The Directors General of the two organizations, Mr Renato Ruggiero of the WTO and Dr Kamil Idris of WIPO, are sending joint communications to the ministers of each of the developing countries concerned to inform them of the initiative. The communication will underscore the two organizations' commitment to help developing countries comply with the TRIPS Agreement on time.
The aim is for WIPO and the WTO, together with the countries requesting assistance, and (where appropriate) donor countries, to maximize use of available resources in the coming critical period by improved planning and coordination of technical cooperation activities.
The forms of technical cooperation that are available include assistance in preparing legislation, training, institution-building, and modernizing intellectual property systems and enforcement.
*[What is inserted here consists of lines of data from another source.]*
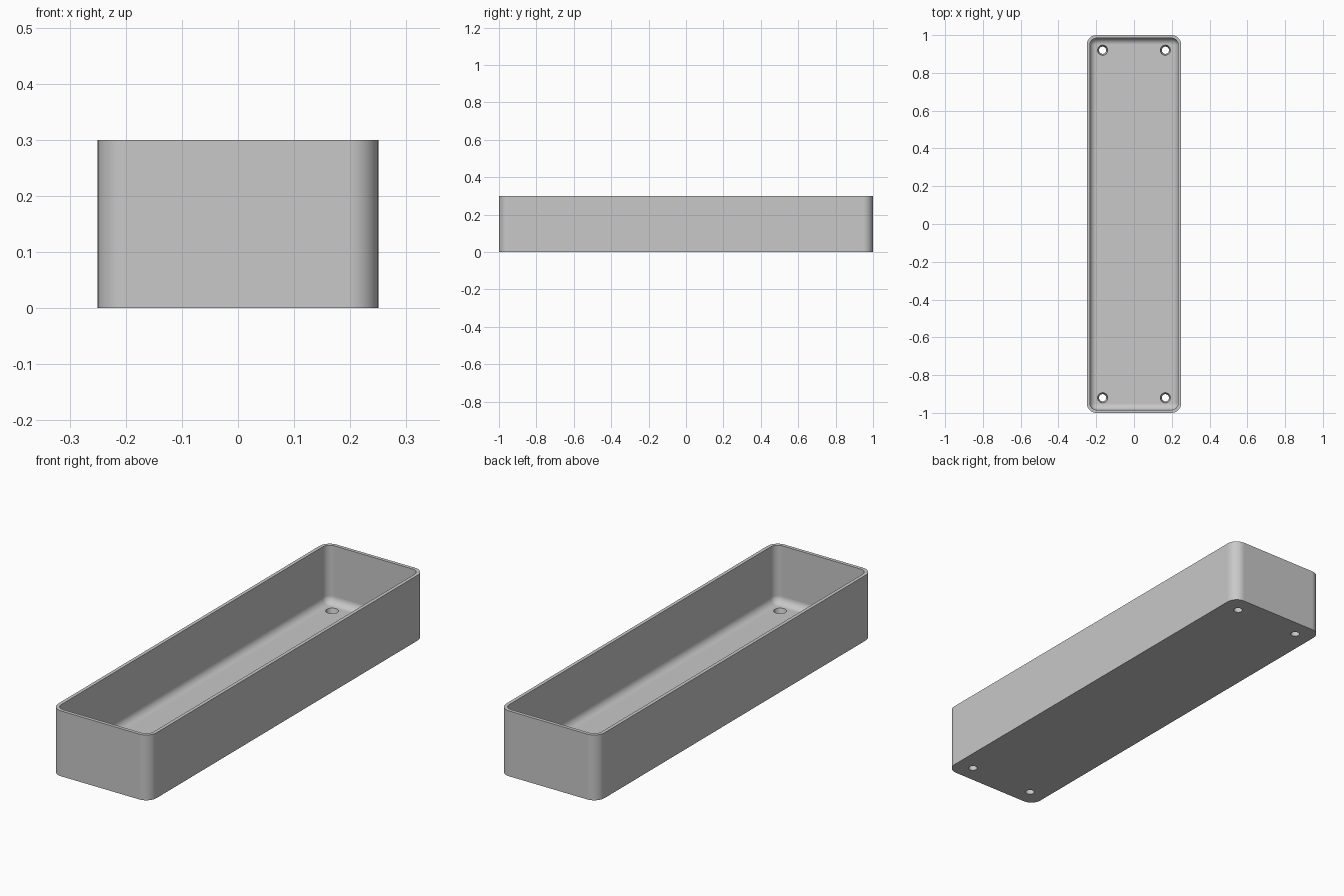
import bpy
import bmesh
from math import cos, sin, pi

HALF_X, HALF_Y, HEIGHT = 0.25, 1.0, 0.3
WALL, FLOOR = 0.016, 0.035
CORNER, FILLET = 0.052, 0.034
SEGS = 10

if "Cube" in bpy.data.objects:
    bpy.data.objects.remove(bpy.data.objects["Cube"])

grey = bpy.data.materials.new("plain grey")
grey.use_nodes = True
grey.diffuse_color = (0.58, 0.58, 0.58, 1)
grey.node_tree.nodes["Principled BSDF"].inputs["Base Color"].default_value = grey.diffuse_color


def ring(bm, inset, z):
    """Rounded rectangle of vertices, inset from the outer outline."""
    r = CORNER - inset
    verts = []
    for quarter, (sx, sy) in enumerate(((1, 1), (-1, 1), (-1, -1), (1, -1))):
        for i in range(SEGS + 1):
            a = (quarter + i / SEGS) * pi / 2
            verts.append(bm.verts.new((sx * (HALF_X - CORNER) + r * cos(a),
                                       sy * (HALF_Y - CORNER) + r * sin(a), z)))
    return verts


# Tray shell: outer wall, rim, inner wall, and floor fillet
profile = [(0, 0), (0, HEIGHT), (WALL, HEIGHT)]
for i in range(SEGS + 1):
    a = i / SEGS * pi / 2
    profile.append((WALL + FILLET * (1 - cos(a)), FLOOR + FILLET * (1 - sin(a))))

bm = bmesh.new()
rings = [ring(bm, inset, z) for inset, z in profile]
for low, high in zip(rings, rings[1:]):
    for i in range(len(low)):
        j = (i + 1) % len(low)
        bm.faces.new((low[i], low[j], high[j], high[i]))
bm.faces.new(rings[0][::-1])
bm.faces.new(rings[-1])
bmesh.ops.recalc_face_normals(bm, faces=bm.faces)
mesh = bpy.data.meshes.new("tray")
bm.to_mesh(mesh)
bm.free()
tray = bpy.data.objects.new("tray", mesh)
bpy.context.collection.objects.link(tray)
mesh.materials.append(grey)

# Tapered screw holes through the floor, one near each corner
bm = bmesh.new()
for sx in (-1, 1):
    for sy in (-1, 1):
        cone = bmesh.ops.create_cone(bm, cap_ends=True, segments=32, radius1=0.017,
                                     radius2=0.029, depth=FLOOR * 1.5)
        bmesh.ops.translate(bm, verts=cone["verts"],
                            vec=(sx * 0.166, sy * 0.92, FLOOR / 2))
cutter_mesh = bpy.data.meshes.new("hole_cutter")
bm.to_mesh(cutter_mesh)
bm.free()
cutter_mesh.materials.append(grey)
cutter = bpy.data.objects.new("hole_cutter", cutter_mesh)
cutter.hide_render = True
bpy.context.collection.objects.link(cutter)

bpy.ops.object.select_all(action='DESELECT')
tray.select_set(True)
bpy.context.view_layer.objects.active = tray
cut = tray.modifiers.new("holes", 'BOOLEAN')
cut.operation = 'DIFFERENCE'
cut.solver = 'EXACT'
cut.object = cutter
bpy.ops.object.modifier_apply(modifier=cut.name)
bpy.data.objects.remove(cutter)

# Smooth fillets with crisp rim, base and hole edges
bpy.ops.object.shade_smooth_by_angle(angle=pi / 6)
weighted = tray.modifiers.new("flat_panels", 'WEIGHTED_NORMAL')
weighted.keep_sharp = True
The task of conforming with the TRIPS Agreement is seen as a challenge for developing countries because of the complexities of intellectual property laws and their enforcement. But it also provides an opportunity to use intellectual property protection to accelerate economic, social and cultural development.
At the same time, the two organizations stress that assistance given to other countries-in particular least developed countries, which do not have to meet the year-2000 deadline-will not suffer. The WTO and WIPO renew their commitment to continue to provide technical cooperation to these countries.
The joint initiative will build on the existing cooperation between the two organizations, which has been established since the signing of the WIPO-WTO Agreement in 1995. This provides, among other things, for cooperation in providing legal technical assistance and technical cooperation related to the TRIPS Agreement for developing country members of either of the two organizations.
The 132-member WTO came into being on January 1, 1995, at the same time as the TRIPS and other WTO agreements. Developed countries had to conform with the TRIPS provisions by January 1, 1996. Developing countries are given an extra four years, until January 1, 2000, to comply. Least developed countries have a longer transition period that lasts, in general, until January 1, 2006.
The WTO's TRIPS Agreement specifies minimum standards of protection for each of the main categories of intellectual property, building on the main WIPO conventions. It also deals with the effective enforcement of intellectual property rights.
WIPO, which has 171 members, is responsible for international cooperation in promoting intellectual property protection around the world. In particular, it looks after various international conventions, such as the Paris Convention for the Protection of Industrial Property (patents, industrial designs, etc) and the Berne Convention for the Protection of Literary and Artistic Works (copyright).
This press release is being issued simultaneously by WTO.
For more background information, visit the websites of WTO (http://www.wto.org) and WIPO (https://www.wipo.int).